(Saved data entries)
:::::
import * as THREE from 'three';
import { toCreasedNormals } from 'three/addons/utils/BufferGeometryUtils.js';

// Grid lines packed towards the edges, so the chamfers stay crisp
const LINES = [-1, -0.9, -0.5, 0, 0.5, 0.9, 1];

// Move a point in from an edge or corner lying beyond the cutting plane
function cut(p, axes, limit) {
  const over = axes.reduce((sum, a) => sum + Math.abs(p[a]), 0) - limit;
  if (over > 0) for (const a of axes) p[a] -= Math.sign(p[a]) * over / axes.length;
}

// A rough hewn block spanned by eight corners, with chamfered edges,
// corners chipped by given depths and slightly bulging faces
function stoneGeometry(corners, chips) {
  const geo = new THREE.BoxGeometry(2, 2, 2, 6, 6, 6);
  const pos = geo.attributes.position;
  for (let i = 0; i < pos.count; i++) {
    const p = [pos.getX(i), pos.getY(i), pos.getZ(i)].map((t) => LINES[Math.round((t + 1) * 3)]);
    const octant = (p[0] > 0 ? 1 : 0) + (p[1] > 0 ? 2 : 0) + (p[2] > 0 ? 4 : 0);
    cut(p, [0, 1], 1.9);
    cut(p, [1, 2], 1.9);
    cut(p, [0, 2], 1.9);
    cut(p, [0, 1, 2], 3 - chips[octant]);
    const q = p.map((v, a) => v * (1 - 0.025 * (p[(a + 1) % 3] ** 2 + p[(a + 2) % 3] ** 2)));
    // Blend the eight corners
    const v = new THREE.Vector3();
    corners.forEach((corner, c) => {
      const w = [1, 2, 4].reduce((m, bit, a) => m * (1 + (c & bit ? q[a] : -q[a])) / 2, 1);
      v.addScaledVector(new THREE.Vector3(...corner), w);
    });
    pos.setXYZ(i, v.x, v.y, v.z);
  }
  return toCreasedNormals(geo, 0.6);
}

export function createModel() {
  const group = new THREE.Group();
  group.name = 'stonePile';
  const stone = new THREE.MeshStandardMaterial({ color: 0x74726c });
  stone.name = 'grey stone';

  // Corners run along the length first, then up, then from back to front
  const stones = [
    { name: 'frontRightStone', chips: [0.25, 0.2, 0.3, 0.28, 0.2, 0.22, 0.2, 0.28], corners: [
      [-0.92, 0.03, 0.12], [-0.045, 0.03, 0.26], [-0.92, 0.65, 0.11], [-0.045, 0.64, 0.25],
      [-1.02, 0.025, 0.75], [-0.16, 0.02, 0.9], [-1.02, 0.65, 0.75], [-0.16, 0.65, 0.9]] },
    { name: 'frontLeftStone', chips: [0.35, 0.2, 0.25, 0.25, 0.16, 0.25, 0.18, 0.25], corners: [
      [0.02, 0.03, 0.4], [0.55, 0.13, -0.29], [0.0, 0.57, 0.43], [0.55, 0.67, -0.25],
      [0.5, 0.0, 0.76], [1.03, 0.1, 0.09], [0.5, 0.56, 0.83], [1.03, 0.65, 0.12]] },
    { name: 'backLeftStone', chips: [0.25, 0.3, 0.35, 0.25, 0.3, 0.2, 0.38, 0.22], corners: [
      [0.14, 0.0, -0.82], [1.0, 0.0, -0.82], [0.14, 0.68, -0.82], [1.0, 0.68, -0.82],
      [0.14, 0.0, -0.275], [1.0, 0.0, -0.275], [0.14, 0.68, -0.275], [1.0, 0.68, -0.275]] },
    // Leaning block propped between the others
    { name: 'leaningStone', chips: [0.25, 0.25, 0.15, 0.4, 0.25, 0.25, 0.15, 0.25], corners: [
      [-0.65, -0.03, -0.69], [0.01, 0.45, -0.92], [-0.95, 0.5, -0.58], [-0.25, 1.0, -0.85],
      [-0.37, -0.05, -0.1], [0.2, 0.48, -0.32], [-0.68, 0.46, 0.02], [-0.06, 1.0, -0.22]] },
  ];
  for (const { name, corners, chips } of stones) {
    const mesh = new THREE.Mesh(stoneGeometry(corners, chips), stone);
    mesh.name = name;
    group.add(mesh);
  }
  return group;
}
:::::
Directions: From the data above, reproduce word for word the lines running from the line with "const pos = geo.attributes.position;" to the line with "stone.name = 'grey stone';", ends included.

Completed exercise:
  const pos = geo.attributes.position;
  for (let i = 0; i < pos.count; i++) {
    const p = [pos.getX(i), pos.getY(i), pos.getZ(i)].map((t) => LINES[Math.round((t + 1) * 3)]);
    const octant = (p[0] > 0 ? 1 : 0) + (p[1] > 0 ? 2 : 0) + (p[2] > 0 ? 4 : 0);
    cut(p, [0, 1], 1.9);
    cut(p, [1, 2], 1.9);
    cut(p, [0, 2], 1.9);
    cut(p, [0, 1, 2], 3 - chips[octant]);
    const q = p.map((v, a) => v * (1 - 0.025 * (p[(a + 1) % 3] ** 2 + p[(a + 2) % 3] ** 2)));
    // Blend the eight corners
    const v = new THREE.Vector3();
    corners.forEach((corner, c) => {
      const w = [1, 2, 4].reduce((m, bit, a) => m * (1 + (c & bit ? q[a] : -q[a])) / 2, 1);
      v.addScaledVector(new THREE.Vector3(...corner), w);
    });
    pos.setXYZ(i, v.x, v.y, v.z);
  }
  return toCreasedNormals(geo, 0.6);
}

export function createModel() {
  const group = new THREE.Group();
  group.name = 'stonePile';
  const stone = new THREE.MeshStandardMaterial({ color: 0x74726c });
  stone.name = 'grey stone';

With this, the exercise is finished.